Blue highlight = statistic, green highlight = AO3 evaluation, yellow highlight = sociologist
Family structure has changed over the past 40-50 years:
- Marriages are taking place later in life
- There are fewer first marriages and more remarriages
- More couples are choosing cohabitation as a temporary or permanent alternative to marriage
- Same-sex couples are now legally able to marry or get a civil partnership
- There are more 'reconstituted families'- families that become blended together through divorce/separation and remarriage
- More lone-parent families exist
- Similarly, more single-person households exist
- More extramarital births- births that take place outside of marriage
- Women, on average, are having fewer children, and having them later in life
- The divorce rate has increased
- The number of traditional nuclear families (married couples with dependent children) has decreased
Divorce and Marriage Rates - Factors
Overall, the divorce rate has increased from 1932 to 2012, and marriage rates have decreased.
In 1972 roughly 120,000 divorces took place and then in 2012 there were about 250,000.
In 1972 there were approximately 490,000 marriages, and in 2012 there were about 280,000.
Possible factors for these changes include women's independence, the Divorce Reform Act of 1969, changing social attitudes, and secularisation (the move from religious norms to secular and non-religious norms).
Women's increased financial independence has led to more divorces because now women are no longer financially dependent on their husband's income; women now possess the power to leave a troublesome marriage without the impending threat of poverty, and neither is there a necessity for a woman to be married. The introduction of welfare benefits has supported this, as there is more support available for single mothers.
Feminists argue that working women take on a 'dual burden' of paid work and domestic work in households, which is a new source of conflict within marriage, leading to more divorces. This argument devalues female financial independence as an empowering thing, as it can be a source of conflict.
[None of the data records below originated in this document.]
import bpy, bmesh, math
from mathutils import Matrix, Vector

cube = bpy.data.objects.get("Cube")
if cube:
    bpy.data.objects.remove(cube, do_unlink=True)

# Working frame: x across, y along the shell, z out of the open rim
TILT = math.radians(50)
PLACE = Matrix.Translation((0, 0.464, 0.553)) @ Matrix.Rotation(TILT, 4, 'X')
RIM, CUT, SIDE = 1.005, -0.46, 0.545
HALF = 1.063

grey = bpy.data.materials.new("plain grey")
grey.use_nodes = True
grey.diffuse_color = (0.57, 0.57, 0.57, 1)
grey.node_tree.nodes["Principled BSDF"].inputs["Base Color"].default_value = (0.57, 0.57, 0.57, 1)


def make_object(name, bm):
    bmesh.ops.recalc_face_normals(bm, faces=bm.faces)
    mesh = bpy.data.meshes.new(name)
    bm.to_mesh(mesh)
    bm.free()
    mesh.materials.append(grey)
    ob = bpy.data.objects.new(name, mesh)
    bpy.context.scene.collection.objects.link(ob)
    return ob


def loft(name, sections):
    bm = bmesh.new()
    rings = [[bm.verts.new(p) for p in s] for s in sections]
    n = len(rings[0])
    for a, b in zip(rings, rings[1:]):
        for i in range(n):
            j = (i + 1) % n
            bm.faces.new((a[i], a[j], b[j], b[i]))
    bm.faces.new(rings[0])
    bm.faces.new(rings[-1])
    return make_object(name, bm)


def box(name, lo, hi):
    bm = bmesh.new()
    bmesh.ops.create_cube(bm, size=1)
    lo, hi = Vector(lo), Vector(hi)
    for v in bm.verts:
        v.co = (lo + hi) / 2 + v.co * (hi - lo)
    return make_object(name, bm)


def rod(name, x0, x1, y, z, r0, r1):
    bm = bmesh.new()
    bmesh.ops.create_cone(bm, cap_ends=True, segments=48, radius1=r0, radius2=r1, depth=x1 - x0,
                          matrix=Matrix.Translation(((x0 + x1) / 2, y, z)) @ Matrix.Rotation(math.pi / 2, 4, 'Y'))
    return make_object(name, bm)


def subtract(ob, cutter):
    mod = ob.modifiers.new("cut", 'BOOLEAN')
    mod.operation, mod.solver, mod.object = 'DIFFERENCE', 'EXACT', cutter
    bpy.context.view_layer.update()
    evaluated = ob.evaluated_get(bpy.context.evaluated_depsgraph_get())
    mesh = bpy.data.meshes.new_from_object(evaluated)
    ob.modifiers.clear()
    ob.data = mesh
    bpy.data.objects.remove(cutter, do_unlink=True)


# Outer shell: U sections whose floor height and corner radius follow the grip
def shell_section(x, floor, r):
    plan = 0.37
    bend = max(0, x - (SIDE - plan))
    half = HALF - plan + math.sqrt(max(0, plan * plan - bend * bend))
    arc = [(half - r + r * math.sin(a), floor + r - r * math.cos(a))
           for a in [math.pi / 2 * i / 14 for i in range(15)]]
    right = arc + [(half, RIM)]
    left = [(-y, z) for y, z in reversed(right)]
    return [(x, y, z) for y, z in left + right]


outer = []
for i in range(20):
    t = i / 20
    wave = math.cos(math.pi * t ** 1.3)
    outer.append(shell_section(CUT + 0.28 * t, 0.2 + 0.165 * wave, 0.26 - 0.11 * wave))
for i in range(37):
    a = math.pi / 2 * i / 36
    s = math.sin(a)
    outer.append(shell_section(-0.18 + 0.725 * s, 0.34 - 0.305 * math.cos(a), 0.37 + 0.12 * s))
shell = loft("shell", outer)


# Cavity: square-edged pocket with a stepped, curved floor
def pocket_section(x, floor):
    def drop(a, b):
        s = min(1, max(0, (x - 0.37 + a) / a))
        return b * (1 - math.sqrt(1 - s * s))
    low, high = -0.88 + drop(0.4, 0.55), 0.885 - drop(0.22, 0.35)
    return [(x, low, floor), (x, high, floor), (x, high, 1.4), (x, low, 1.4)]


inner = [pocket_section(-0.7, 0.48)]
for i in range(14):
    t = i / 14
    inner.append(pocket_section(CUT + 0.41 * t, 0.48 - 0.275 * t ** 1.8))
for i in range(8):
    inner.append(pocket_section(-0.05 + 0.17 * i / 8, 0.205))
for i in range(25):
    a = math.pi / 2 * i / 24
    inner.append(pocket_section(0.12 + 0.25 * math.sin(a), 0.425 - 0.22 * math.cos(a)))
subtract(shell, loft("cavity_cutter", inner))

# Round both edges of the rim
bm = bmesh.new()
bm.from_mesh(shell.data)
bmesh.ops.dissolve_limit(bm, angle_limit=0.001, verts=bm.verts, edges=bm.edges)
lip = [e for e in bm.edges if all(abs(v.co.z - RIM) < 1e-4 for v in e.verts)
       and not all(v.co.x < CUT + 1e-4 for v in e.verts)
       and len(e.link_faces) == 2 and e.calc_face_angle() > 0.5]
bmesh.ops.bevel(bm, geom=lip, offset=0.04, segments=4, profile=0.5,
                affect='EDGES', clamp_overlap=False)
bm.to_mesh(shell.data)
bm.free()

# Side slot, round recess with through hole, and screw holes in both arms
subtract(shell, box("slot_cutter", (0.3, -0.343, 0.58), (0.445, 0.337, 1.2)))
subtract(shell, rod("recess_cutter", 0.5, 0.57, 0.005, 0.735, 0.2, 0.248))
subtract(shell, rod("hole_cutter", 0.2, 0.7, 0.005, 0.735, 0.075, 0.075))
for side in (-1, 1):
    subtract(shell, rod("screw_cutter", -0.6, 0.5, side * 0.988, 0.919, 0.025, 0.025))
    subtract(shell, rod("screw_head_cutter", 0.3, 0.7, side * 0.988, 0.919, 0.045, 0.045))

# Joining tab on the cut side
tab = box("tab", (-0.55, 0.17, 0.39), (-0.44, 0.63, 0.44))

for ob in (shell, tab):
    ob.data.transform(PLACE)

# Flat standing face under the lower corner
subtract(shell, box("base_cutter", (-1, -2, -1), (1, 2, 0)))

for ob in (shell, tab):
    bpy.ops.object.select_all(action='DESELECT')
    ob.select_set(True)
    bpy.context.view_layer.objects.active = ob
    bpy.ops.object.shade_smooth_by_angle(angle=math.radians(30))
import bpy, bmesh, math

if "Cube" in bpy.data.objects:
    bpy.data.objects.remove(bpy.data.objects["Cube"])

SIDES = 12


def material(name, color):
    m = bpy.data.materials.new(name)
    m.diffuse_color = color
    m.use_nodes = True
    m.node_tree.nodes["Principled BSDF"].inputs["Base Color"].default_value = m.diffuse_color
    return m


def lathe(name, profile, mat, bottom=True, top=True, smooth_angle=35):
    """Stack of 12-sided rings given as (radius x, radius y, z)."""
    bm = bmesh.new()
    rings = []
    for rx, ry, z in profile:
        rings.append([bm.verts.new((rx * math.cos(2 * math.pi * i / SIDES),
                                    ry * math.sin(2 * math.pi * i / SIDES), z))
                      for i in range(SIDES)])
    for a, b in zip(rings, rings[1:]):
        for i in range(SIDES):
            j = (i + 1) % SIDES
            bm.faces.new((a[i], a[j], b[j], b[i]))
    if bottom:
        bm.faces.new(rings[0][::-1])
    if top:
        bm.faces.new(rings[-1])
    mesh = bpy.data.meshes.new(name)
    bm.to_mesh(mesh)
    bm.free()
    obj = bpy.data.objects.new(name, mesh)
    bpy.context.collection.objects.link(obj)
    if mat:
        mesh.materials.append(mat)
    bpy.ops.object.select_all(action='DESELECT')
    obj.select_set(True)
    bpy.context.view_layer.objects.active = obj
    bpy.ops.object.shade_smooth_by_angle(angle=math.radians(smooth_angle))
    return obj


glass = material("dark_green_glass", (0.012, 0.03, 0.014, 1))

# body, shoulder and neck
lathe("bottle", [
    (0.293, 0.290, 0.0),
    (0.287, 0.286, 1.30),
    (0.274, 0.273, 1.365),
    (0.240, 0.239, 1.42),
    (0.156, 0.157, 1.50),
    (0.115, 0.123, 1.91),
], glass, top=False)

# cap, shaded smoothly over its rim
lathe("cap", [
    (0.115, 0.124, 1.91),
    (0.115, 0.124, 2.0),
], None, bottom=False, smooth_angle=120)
There is also the argument that recent times have given rise to the 'new man', who also takes on traditionally 'female' domestic responsibilities- arguably the family is symmetrical on both…